    International Journal of Gynecological Cancer 11/2013; 23(9):1684-91. DOI:10.1097/IGC.0b013e3182a80aa7 · 1.95 Impact Factor

Publication Stats

1k Citations
580.16 Total Impact Points
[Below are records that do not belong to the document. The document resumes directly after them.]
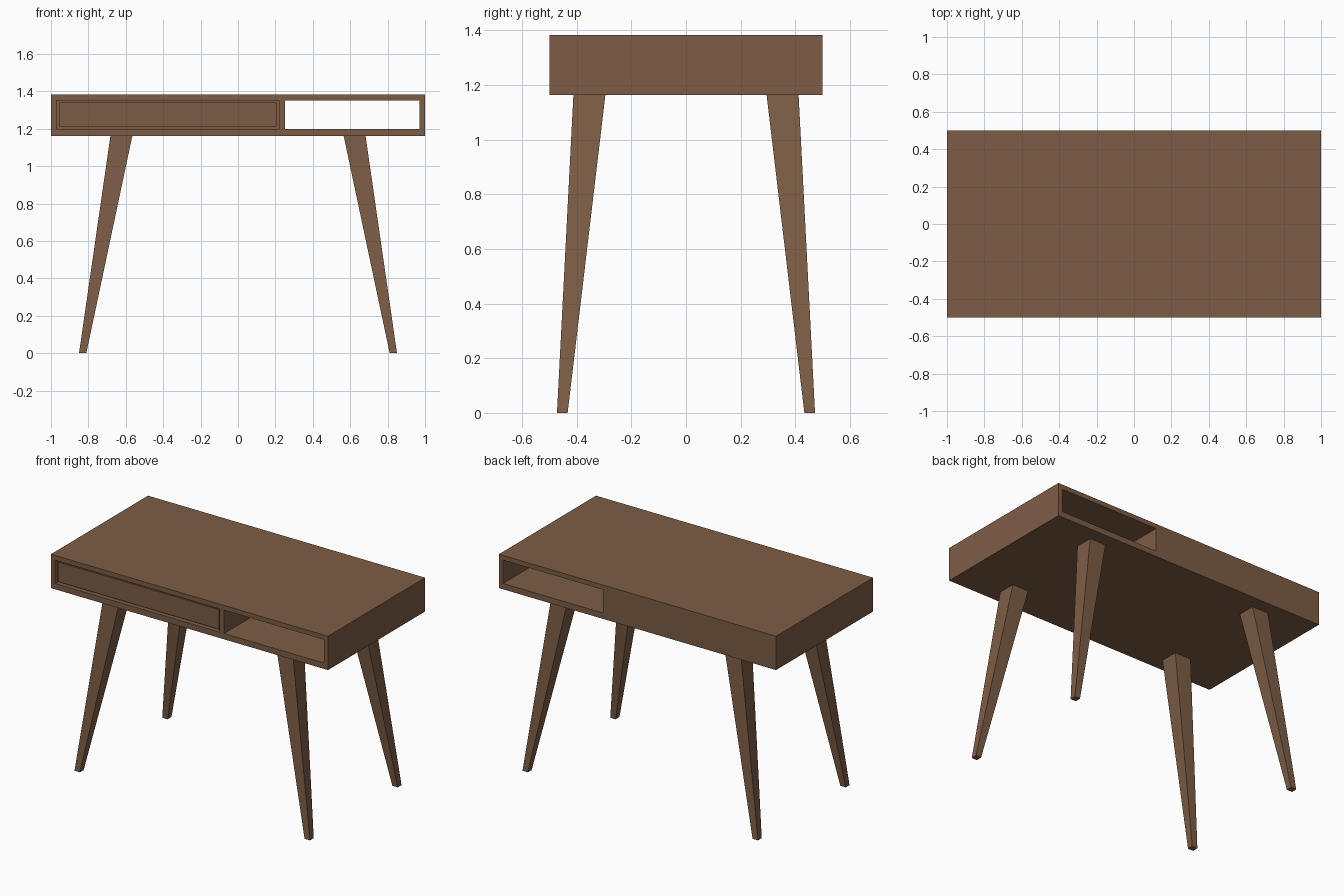
import bpy, bmesh

if "Cube" in bpy.data.objects:
    bpy.data.objects.remove(bpy.data.objects["Cube"])

wood = bpy.data.materials.new("brown_wood")
wood.diffuse_color = (0.205, 0.11, 0.06, 1)
wood.use_nodes = True
wood.node_tree.nodes["Principled BSDF"].inputs["Base Color"].default_value = wood.diffuse_color


def prism(name, bottom, top, z0, z1):
    """Four-sided solid between two (x0, x1, y0, y1) rectangles."""
    bm = bmesh.new()
    rings = []
    for (x0, x1, y0, y1), z in ((bottom, z0), (top, z1)):
        rings.append([bm.verts.new((x, y, z)) for x, y in
                      ((x0, y0), (x1, y0), (x1, y1), (x0, y1))])
        bm.faces.new(rings[-1])
    for i in range(4):
        j = (i + 1) % 4
        bm.faces.new((rings[0][i], rings[0][j], rings[1][j], rings[1][i]))
    bmesh.ops.recalc_face_normals(bm, faces=bm.faces)
    mesh = bpy.data.meshes.new(name)
    bm.to_mesh(mesh)
    bm.free()
    mesh.materials.append(wood)
    ob = bpy.data.objects.new(name, mesh)
    bpy.context.collection.objects.link(ob)
    return ob


def box(name, x0, x1, y0, y1, z0, z1):
    return prism(name, (x0, x1, y0, y1), (x0, x1, y0, y1), z0, z1)


# Desk body with an open shelf right through and a recess for the drawer
body = box("desk_body", -1, 1, -0.5, 0.5, 1.162, 1.383)
cutters = [box("shelf_cutter", 0.25, 0.97, -0.6, 0.6, 1.20, 1.352),
           box("drawer_cutter", -0.97, 0.218, -0.6, -0.47, 1.20, 1.352)]
for cutter in cutters:
    cutter.hide_render = True
    cutter.hide_viewport = True
    mod = body.modifiers.new(cutter.name, 'BOOLEAN')
    mod.operation = 'DIFFERENCE'
    mod.solver = 'EXACT'
    mod.object = cutter

# Drawer front, set slightly back with a narrow gap around it
box("drawer_front", -0.957, 0.205, -0.49, -0.465, 1.212, 1.34)

# Splayed tapering legs
for side, sx in (("left", -1), ("right", 1)):
    for end, sy in (("front", -1), ("back", 1)):
        foot = (sx * 0.811, sx * 0.85, sy * 0.433, sy * 0.472)
        top = (sx * 0.565, sx * 0.682, sy * 0.295, sy * 0.412)
        prism(f"{end}_{side}_leg", foot, top, 0, 1.162)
  • 2005–2015
    • Mayo Clinic - Rochester
      • • Department of Obstetrics & Gynecology
      • • Department of Health Science Research
      Рочестер, Minnesota, United States
  • 2008
    • Permanente Medical Group
      Pasadena, California, United States